"I can't forget what what happened to me. Night time is the worst – all the memories come back. Lockdown makes it worse.

"Before we could go outside and socialise. Now we are stuck inside. I am depressed and afraid I will catch Coronavirus.

"How would I cope then?"

She fled Sri Lanka five years ago, and is still waiting for an asylum decision.

The mum said: "The long wait and the uncertainity affects my physical and mental health.

"I want to stay here and live in safety with my daughter but I can't until my refugee status is granted."

She has been supported by charity Freedom from Torture, which provides a vital lifeline for those who suffered shocking abuse.

The organisation has launched a petition, which says: "No one should have to choose between medicine, food, or protection at a time like this."

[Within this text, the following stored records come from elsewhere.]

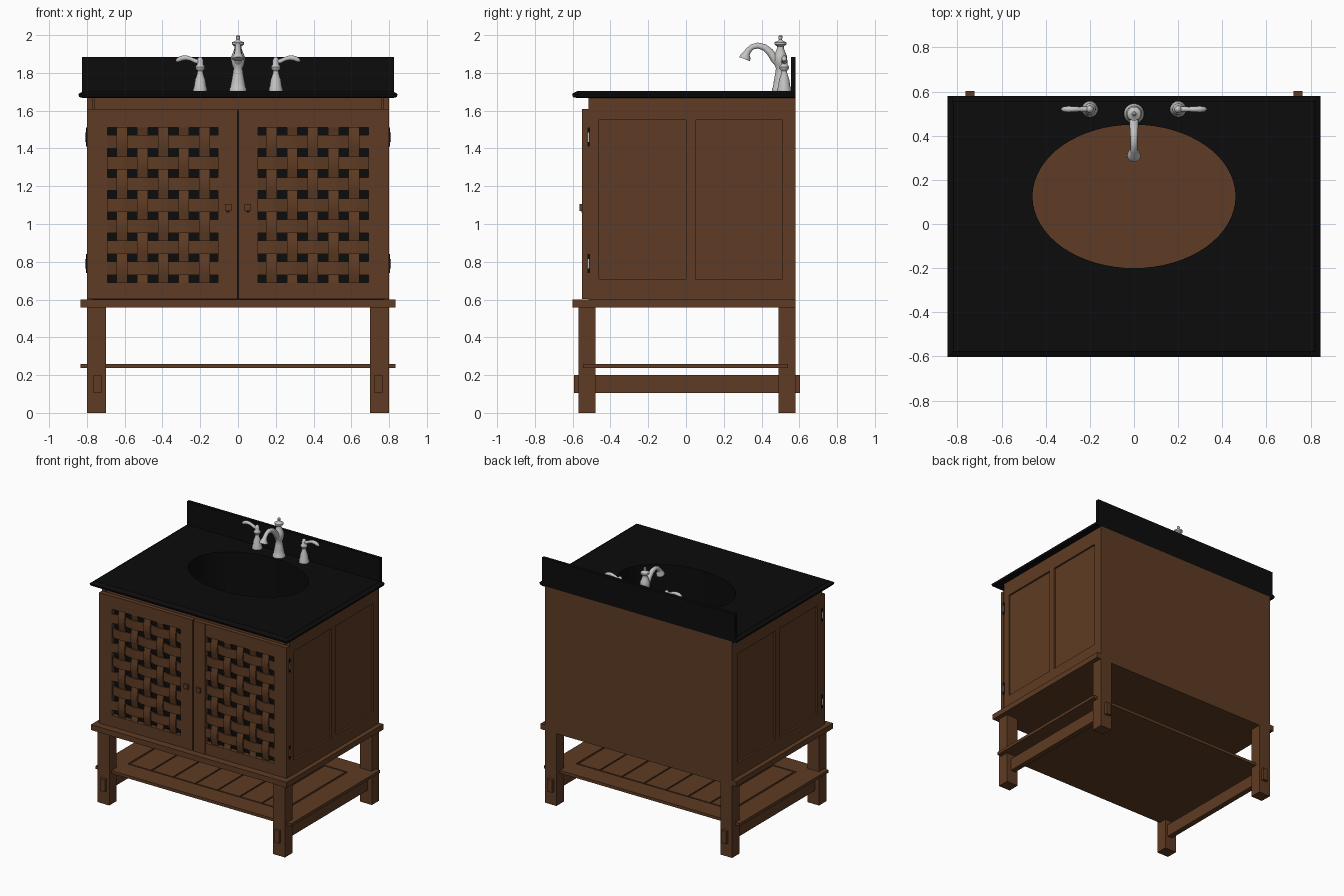
import bpy, bmesh, math
from mathutils import Vector

if "Cube" in bpy.data.objects:
    bpy.data.objects.remove(bpy.data.objects["Cube"])


def material(name, rgb):
    m = bpy.data.materials.new(name)
    m.diffuse_color = (*rgb, 1)
    m.use_nodes = True
    m.node_tree.nodes["Principled BSDF"].inputs["Base Color"].default_value = m.diffuse_color
    return m


WOOD = material("brown wood", (0.112, 0.044, 0.017))
BLACK = material("black stone", (0.0035, 0.0035, 0.0035))
METAL = material("brushed nickel", (0.55, 0.55, 0.54))


def finish(name, bm, mat, smooth=False):
    bmesh.ops.recalc_face_normals(bm, faces=bm.faces[:])
    me = bpy.data.meshes.new(name)
    bm.to_mesh(me)
    bm.free()
    me.materials.append(mat)
    ob = bpy.data.objects.new(name, me)
    bpy.context.collection.objects.link(ob)
    if smooth:
        bpy.ops.object.select_all(action='DESELECT')
        bpy.context.view_layer.objects.active = ob
        ob.select_set(True)
        bpy.ops.object.shade_smooth_by_angle(angle=math.radians(40))
    return ob


def box(name, x0, x1, y0, y1, z0, z1, mat=WOOD):
    bm = bmesh.new()
    bmesh.ops.create_cube(bm, size=1)
    for v in bm.verts:
        v.co = ((x0 + x1) / 2 + v.co.x * (x1 - x0), (y0 + y1) / 2 + v.co.y * (y1 - y0),
                (z0 + z1) / 2 + v.co.z * (z1 - z0))
    return finish(name, bm, mat)


def pair(name, x0, x1, *rest):
    """Box and its mirror across x = 0."""
    box("right_" + name, x0, x1, *rest)
    box("left_" + name, -x1, -x0, *rest)


def loft(name, rings, mat, closed=False, smooth=True):
    """Skin a list of rings; cap the ends unless the section loops round."""
    bm = bmesh.new()
    vs = [[bm.verts.new(p) for p in r] for r in rings]
    n = len(vs[0])
    for k in range(len(vs) if closed else len(vs) - 1):
        a, b = vs[k], vs[(k + 1) % len(vs)]
        for i in range(n):
            bm.faces.new((a[i], a[(i + 1) % n], b[(i + 1) % n], b[i]))
    if not closed:
        bm.faces.new(vs[0][::-1])
        bm.faces.new(vs[-1])
    return finish(name, bm, mat, smooth)


def lathe(name, cx, cy, profile, mat=METAL, sx=1, sy=1, n=24, closed=False):
    rings = [[(cx + r * sx * math.cos(2 * math.pi * i / n), cy + r * sy * math.sin(2 * math.pi * i / n), z)
              for i in range(n)] for r, z in profile]
    return loft(name, rings, mat, closed)


def tube(name, pts, radii, side, n=14):
    """Round tube along a planar path; side is the normal of that plane."""
    pts, side, rings = [Vector(p) for p in pts], Vector(side), []
    for k, p in enumerate(pts):
        t = (pts[min(k + 1, len(pts) - 1)] - pts[max(k - 1, 0)]).normalized()
        u = t.cross(side)
        rings.append([p + radii[k] * (math.cos(2 * math.pi * i / n) * side + math.sin(2 * math.pi * i / n) * u)
                      for i in range(n)])
    return loft(name, rings, METAL)


# Legs and through-tenon side stretchers
pair("front_leg", 0.70, 0.80, -0.57, -0.48, 0, 0.56)
pair("back_leg", 0.70, 0.80, 0.49, 0.58, 0, 0.56)
pair("stretcher", 0.722, 0.764, -0.592, 0.603, 0.105, 0.20)

# Slatted shelf
box("shelf_base", -0.835, 0.835, -0.545, 0.54, 0.238, 0.252)
pair("shelf_end", 0.67, 0.835, -0.545, 0.54, 0.252, 0.26)
for nm, y0, y1 in (("front", -0.545, -0.39), ("back", 0.385, 0.54)):
    box("shelf_" + nm + "_rail", -0.67, 0.67, y0, y1, 0.252, 0.26)
for i in range(7):
    x = -0.66 + i * 1.32 / 7
    box("shelf_slat", x + 0.006, x + 1.32 / 7 - 0.006, -0.38, 0.375, 0.252, 0.26)

# Cabinet carcass
box("cabinet_floor", -0.835, 0.835, -0.60, 0.58, 0.558, 0.60)
box("cabinet_back", -0.80, 0.80, 0.56, 0.58, 0.60, 1.67)
pair("side_panel", 0.77, 0.786, -0.50, 0.57, 0.60, 1.67)
for nm, y0, y1 in (("front", -0.515, -0.46), ("middle", 0.0, 0.05), ("back", 0.51, 0.58)):
    pair("side_" + nm + "_stile", 0.77, 0.80, y0, y1, 0.60, 1.67)
for y0, y1 in ((-0.46, 0.0), (0.05, 0.51)):
    pair("side_bottom_rail", 0.77, 0.80, y0, y1, 0.60, 0.71)
    pair("side_top_rail", 0.77, 0.80, y0, y1, 1.55, 1.67)
box("front_apron", -0.76, 0.76, -0.517, -0.49, 1.60, 1.67)
box("door_backing", -0.77, 0.77, -0.512, -0.502, 0.60, 1.60, BLACK)


# Woven strips of the door lattice
def strip(name, along_x, centre, a, b, width, first, step, sign, flip):
    rings, n = [], 32
    for k in range(n + 1):
        s = a + (b - a) * k / n
        y = -0.536 + sign * 0.0085 * math.cos(math.pi * (s - first) / step)
        rings.append([])
        for w, h in ((-1, -1), (1, -1), (1, 1), (-1, 1)):
            c, yy = centre + w * width / 2, y + h * 0.005
            rings[-1].append((flip * s, yy, c) if along_x else (flip * c, yy, s))
    loft(name, rings, WOOD)


X0, DX, Z0, DZ = 0.178, 0.109, 0.766, 0.1114
for flip, side in ((1, "right"), (-1, "left")):
    for i in range(7):
        strip(side + "_lattice_slat", True, Z0 + i * DZ, 0.10, 0.695, 0.071, X0, DX, (-1) ** i, flip)
    for j in range(5):
        strip(side + "_lattice_upright", False, X0 + j * DX, 0.685, 1.515, 0.057, Z0, DZ, -(-1) ** j, flip)

# Door frames, knobs and hinges
pair("door_outer_stile", 0.692, 0.80, -0.55, -0.517, 0.602, 1.61)
pair("door_inner_stile", 0.003, 0.105, -0.55, -0.517, 0.602, 1.61)
pair("door_top_rail", 0.105, 0.692, -0.548, -0.517, 1.51, 1.61)
pair("door_bottom_rail", 0.105, 0.692, -0.548, -0.517, 0.602, 0.69)
pair("knob", 0.035, 0.07, -0.565, -0.548, 1.07, 1.105)
pair("knob_stem", 0.045, 0.06, -0.552, -0.545, 1.06, 1.075, BLACK)
for z in (0.79, 1.46):
    pair("hinge_plate", 0.795, 0.806, -0.522, -0.508, z - 0.05, z + 0.05, BLACK)
    for s in (-1, 1):
        lathe("hinge_pin", s * 0.804, -0.516, [(0.006, z - 0.025), (0.006, z + 0.025)], METAL, n=10)

# Countertop with shaped edge and oval cutout
rings = []
for inset, z in ((0.03, 1.666), (0.004, 1.672), (0, 1.688), (0.008, 1.694), (0.022, 1.70), (0.026, 1.705)):
    x, y = 0.845 - inset, -0.603 + inset
    rings.append([(-x, y, z), (x, y, z), (x, 0.58, z), (-x, 0.58, z)])
counter = loft("countertop", rings, BLACK, smooth=False)
cutter = lathe("basin_cutter", 0, 0.125, [(1, 1.6), (1, 1.8)], BLACK, 0.46, 0.325, 64)
mod = counter.modifiers.new("cutout", 'BOOLEAN')
mod.operation, mod.solver, mod.object = 'DIFFERENCE', 'EXACT', cutter
bpy.context.view_layer.objects.active = counter
bpy.ops.object.modifier_apply(modifier="cutout")
bpy.data.objects.remove(cutter)
lathe("basin_wall", 0, 0.125, [(1.0, 1.695), (1.0, 1.2), (1.03, 1.2), (1.03, 1.695)], BLACK,
      0.46, 0.325, 64, closed=True)
box("backsplash", -0.825, 0.825, 0.555, 0.58, 1.70, 1.885, BLACK)

# Faucet body and spout
lathe("faucet_body", 0, 0.50, [
    (0.046, 1.704), (0.046, 1.716), (0.04, 1.725), (0.036, 1.75), (0.027, 1.80), (0.024, 1.825),
    (0.031, 1.84), (0.036, 1.865), (0.036, 1.885), (0.026, 1.91), (0.018, 1.93), (0.018, 1.94),
    (0.031, 1.95), (0.031, 1.962), (0.014, 1.97), (0.008, 1.977), (0.011, 1.985), (0.011, 1.993), (0.005, 2.0)])
tube("spout", [(0, 0.50, 1.845), (0, 0.47, 1.872), (0, 0.445, 1.91), (0, 0.415, 1.935), (0, 0.38, 1.945),
               (0, 0.35, 1.937), (0, 0.33, 1.918), (0, 0.319, 1.90), (0, 0.315, 1.886), (0, 0.31, 1.873)],
     [0.024, 0.022, 0.02, 0.018, 0.016, 0.015, 0.016, 0.02, 0.029, 0.031], (1, 0, 0))

# Lever handles
for s, side in ((1, "right"), (-1, "left")):
    lathe(side + "_handle_base", s * 0.20, 0.52, [
        (0.037, 1.704), (0.037, 1.715), (0.032, 1.73), (0.027, 1.765), (0.018, 1.79), (0.014, 1.81),
        (0.024, 1.822), (0.026, 1.832), (0.017, 1.845), (0.017, 1.865), (0.012, 1.878), (0.004, 1.884)])
    tube(side + "_lever", [(s * x, 0.52, z) for x, z in (
        (0.20, 1.857), (0.225, 1.862), (0.25, 1.874), (0.275, 1.88), (0.30, 1.877), (0.318, 1.868), (0.328, 1.862)
    )], [0.013, 0.012, 0.011, 0.013, 0.014, 0.012, 0.005], (0, 1, 0))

After Universal Credit allowances were increased to help struggling families through the crisis, the heads of more than 60 organisations called on the government to do the same for those reliant on asylum allowances.

Sonya Sceats, Chief Executive of Freedom from Torture, said: “The Coronavirus outbreak is affecting all of us, but it is hitting the most vulnerable people in the UK the hardest

"Every day, people waiting for a decision on their asylum claim, including torture survivors, have to make impossible decisions like choosing between buying food and medicine

"These are people already living in poverty.

"No one living in Britain should be faced with these decisions at this time.

“The government has shown that it understands these unprecedented times call for increased support to the most vulnerable.

"It's time to offer extra support to people seeking asylum, too.

"The virus does not discriminate, and neither should we.”